Stored data entries
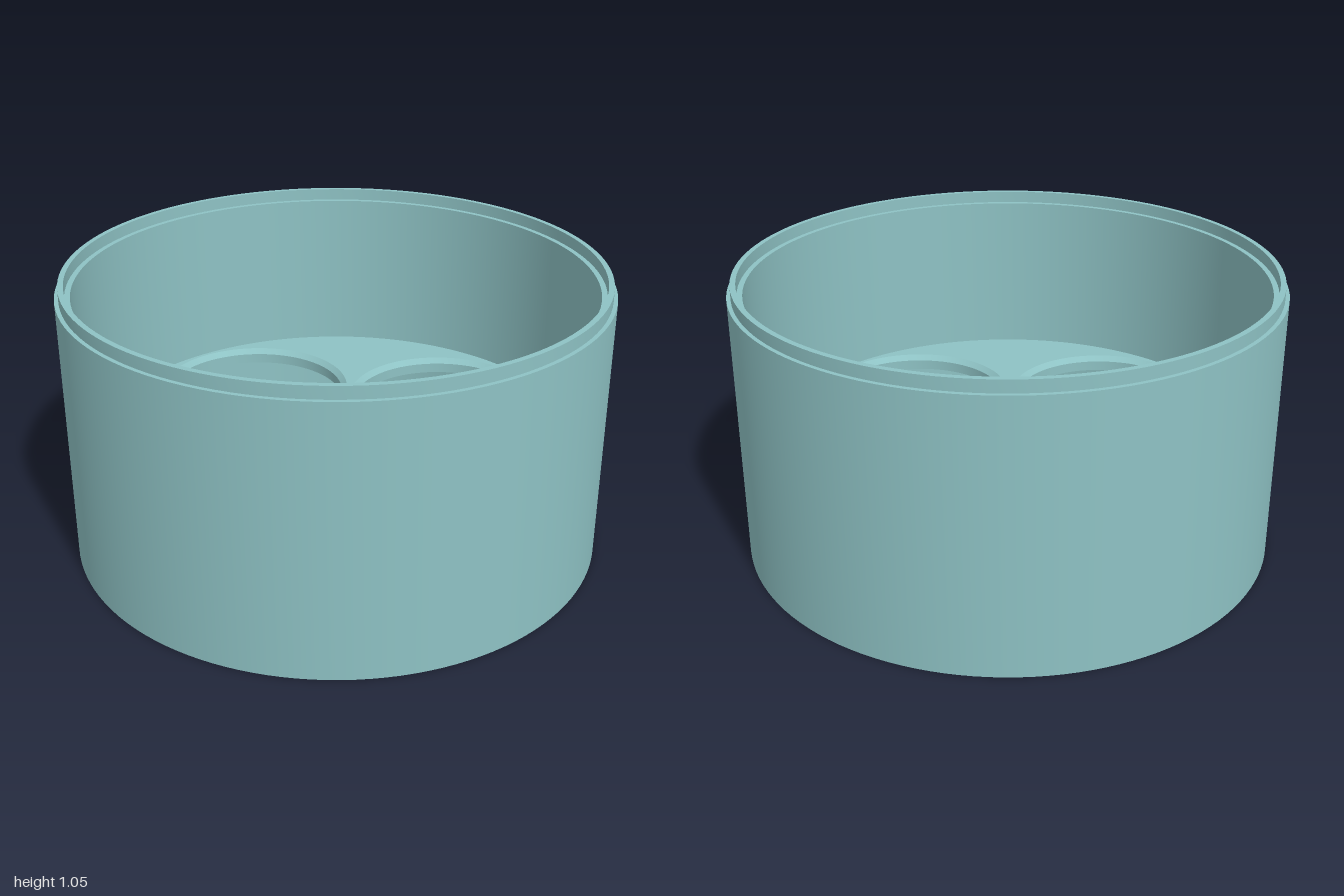
import * as THREE from 'three';
import { toCreasedNormals } from 'three/addons/utils/BufferGeometryUtils.js';

const SEGMENTS = 128;
const HEIGHT = 1.055, LIP = 0.045;
const INNER = 0.945;                       // inside radius of the shell
const PLATE_BOTTOM = 0.32, PLATE_TOP = 0.38;
const HOLE = 0.36, CHAMFER = 0.02, HOLE_OFFSET = 0.55;

// Turned part with crisp profile corners
function turned(profile) {
  const points = profile.map(([r, y]) => new THREE.Vector2(r, y));
  return toCreasedNormals(new THREE.LatheGeometry(points, SEGMENTS), 0.5);
}

export function createModel() {
  const model = new THREE.Group();
  const teal = new THREE.MeshStandardMaterial({ color: 0x8ec2c4 });
  teal.name = 'teal';

  const add = (name, geometry) => {
    const mesh = new THREE.Mesh(geometry, teal);
    mesh.name = name;
    model.add(mesh);
    return mesh;
  };

  // Shell: stacking tongue on the top rim, matching groove in the bottom rim
  const step = HEIGHT - LIP;
  add('shell', turned([
    [1, 0], [1, step], [0.985, step], [0.985, HEIGHT], [0.965, HEIGHT], [0.965, step],
    [INNER, step], [INNER, 0], [0.965, 0], [0.965, LIP], [0.985, LIP], [0.985, 0], [1, 0],
  ]));

  // Plate faces with four round holes
  const centres = [[1, 0], [0, 1], [-1, 0], [0, -1]].map(([x, z]) => [x * HOLE_OFFSET, z * HOLE_OFFSET]);
  const plateFace = (radius) => {
    const shape = new THREE.Shape().absarc(0, 0, INNER, 0, Math.PI * 2);
    for (const [x, z] of centres) {
      shape.holes.push(new THREE.Path().absarc(x, z, radius, 0, Math.PI * 2, true));
    }
    return new THREE.ShapeGeometry(shape, SEGMENTS / 2);
  };
  const top = add('plateTop', plateFace(HOLE + CHAMFER));
  top.rotation.x = -Math.PI / 2;
  top.position.y = PLATE_TOP;
  const bottom = add('plateBottom', plateFace(HOLE));
  bottom.rotation.x = Math.PI / 2;
  bottom.position.y = PLATE_BOTTOM;

  // Hole walls, chamfered at the upper edge
  const wall = turned([
    [HOLE + CHAMFER, PLATE_TOP], [HOLE, PLATE_TOP - CHAMFER], [HOLE, PLATE_BOTTOM],
  ]);
  for (const [x, z] of centres) add('holeWall', wall).position.set(x, 0, z);

  return model;
}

-- Assigned task --
Above are the records; print exactly the lines from the line with "const HOLE = 0.36, CHAMFER" to the line with "const add = (name, geometry)", including both, and nothing else.

-- Task response --
const HOLE = 0.36, CHAMFER = 0.02, HOLE_OFFSET = 0.55;

// Turned part with crisp profile corners
function turned(profile) {
  const points = profile.map(([r, y]) => new THREE.Vector2(r, y));
  return toCreasedNormals(new THREE.LatheGeometry(points, SEGMENTS), 0.5);
}

export function createModel() {
  const model = new THREE.Group();
  const teal = new THREE.MeshStandardMaterial({ color: 0x8ec2c4 });
  teal.name = 'teal';

  const add = (name, geometry) => {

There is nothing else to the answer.